YOUR OBJECTIVE
In the data below, find the line containing "# Plain grey", then set down that line and every later line up to and including the line containing "body.select_set(True)", exactly.

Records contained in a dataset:
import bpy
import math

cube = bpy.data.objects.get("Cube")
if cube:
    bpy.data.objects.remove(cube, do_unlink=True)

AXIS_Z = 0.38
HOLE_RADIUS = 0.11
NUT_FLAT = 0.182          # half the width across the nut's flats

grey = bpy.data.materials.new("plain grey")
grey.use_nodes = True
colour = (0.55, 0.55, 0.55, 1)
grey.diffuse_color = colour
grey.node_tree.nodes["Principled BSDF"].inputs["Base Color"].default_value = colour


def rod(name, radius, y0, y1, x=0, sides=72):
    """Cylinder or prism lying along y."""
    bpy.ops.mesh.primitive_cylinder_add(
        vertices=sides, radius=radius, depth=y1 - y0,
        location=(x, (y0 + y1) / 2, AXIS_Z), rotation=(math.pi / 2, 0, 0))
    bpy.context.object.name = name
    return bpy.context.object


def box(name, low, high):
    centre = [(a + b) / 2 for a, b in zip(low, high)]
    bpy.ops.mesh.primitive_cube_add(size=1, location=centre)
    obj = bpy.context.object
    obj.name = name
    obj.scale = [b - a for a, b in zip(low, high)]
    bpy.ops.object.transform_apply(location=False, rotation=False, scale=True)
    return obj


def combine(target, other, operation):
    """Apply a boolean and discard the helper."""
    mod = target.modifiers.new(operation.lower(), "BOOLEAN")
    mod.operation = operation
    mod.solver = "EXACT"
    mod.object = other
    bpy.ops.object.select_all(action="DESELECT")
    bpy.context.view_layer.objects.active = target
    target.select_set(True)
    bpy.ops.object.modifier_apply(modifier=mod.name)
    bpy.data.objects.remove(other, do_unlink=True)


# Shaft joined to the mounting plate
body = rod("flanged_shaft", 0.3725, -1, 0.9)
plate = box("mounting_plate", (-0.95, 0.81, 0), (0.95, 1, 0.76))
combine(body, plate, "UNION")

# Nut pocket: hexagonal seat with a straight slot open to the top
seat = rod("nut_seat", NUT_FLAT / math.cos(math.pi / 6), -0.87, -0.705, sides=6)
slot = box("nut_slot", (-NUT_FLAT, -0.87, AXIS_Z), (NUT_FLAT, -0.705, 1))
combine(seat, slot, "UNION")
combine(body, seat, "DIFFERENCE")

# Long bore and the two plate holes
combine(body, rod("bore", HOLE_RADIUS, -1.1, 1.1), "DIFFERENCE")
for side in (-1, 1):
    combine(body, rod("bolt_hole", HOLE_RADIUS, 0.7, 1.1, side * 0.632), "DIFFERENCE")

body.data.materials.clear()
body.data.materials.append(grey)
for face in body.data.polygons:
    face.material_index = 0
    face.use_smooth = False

...

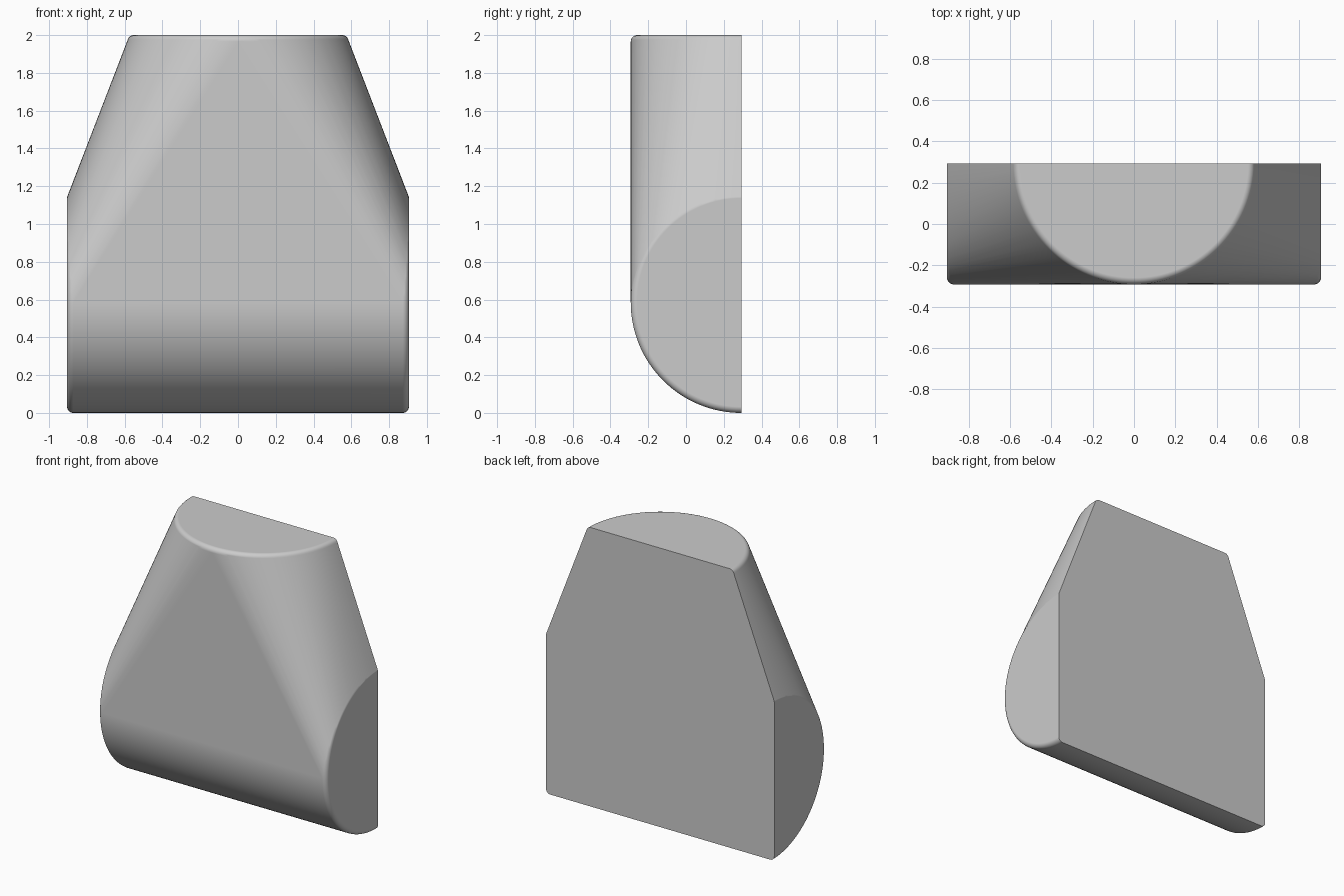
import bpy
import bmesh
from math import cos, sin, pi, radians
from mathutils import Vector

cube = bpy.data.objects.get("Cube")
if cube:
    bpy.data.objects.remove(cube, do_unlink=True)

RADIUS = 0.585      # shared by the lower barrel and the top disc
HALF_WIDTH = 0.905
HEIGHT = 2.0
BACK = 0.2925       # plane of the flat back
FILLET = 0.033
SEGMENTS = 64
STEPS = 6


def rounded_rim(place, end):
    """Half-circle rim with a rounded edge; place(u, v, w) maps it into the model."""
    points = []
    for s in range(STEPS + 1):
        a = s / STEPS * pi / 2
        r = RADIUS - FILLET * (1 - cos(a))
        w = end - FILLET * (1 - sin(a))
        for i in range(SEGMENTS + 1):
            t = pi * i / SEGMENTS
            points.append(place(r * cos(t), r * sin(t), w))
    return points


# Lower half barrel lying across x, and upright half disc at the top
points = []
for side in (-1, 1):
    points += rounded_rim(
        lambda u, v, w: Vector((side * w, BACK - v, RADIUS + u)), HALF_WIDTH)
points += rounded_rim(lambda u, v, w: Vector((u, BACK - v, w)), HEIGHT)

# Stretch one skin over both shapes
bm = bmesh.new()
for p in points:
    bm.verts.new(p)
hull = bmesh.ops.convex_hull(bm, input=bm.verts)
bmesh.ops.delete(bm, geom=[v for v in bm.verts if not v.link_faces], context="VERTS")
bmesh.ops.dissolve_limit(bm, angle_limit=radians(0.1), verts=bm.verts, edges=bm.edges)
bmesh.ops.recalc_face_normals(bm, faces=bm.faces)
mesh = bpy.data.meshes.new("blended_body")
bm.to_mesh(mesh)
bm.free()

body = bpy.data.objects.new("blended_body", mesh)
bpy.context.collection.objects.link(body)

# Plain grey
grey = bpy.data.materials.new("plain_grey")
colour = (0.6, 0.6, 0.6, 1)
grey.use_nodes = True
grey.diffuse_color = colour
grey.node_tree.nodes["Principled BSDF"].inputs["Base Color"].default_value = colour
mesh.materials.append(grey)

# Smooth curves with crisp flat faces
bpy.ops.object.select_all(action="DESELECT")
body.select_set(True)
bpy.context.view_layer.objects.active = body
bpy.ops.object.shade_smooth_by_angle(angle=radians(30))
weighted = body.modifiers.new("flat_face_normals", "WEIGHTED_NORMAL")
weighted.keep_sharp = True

TASK RESPONSE
# Plain grey
grey = bpy.data.materials.new("plain_grey")
colour = (0.6, 0.6, 0.6, 1)
grey.use_nodes = True
grey.diffuse_color = colour
grey.node_tree.nodes["Principled BSDF"].inputs["Base Color"].default_value = colour
mesh.materials.append(grey)

# Smooth curves with crisp flat faces
bpy.ops.object.select_all(action="DESELECT")
body.select_set(True)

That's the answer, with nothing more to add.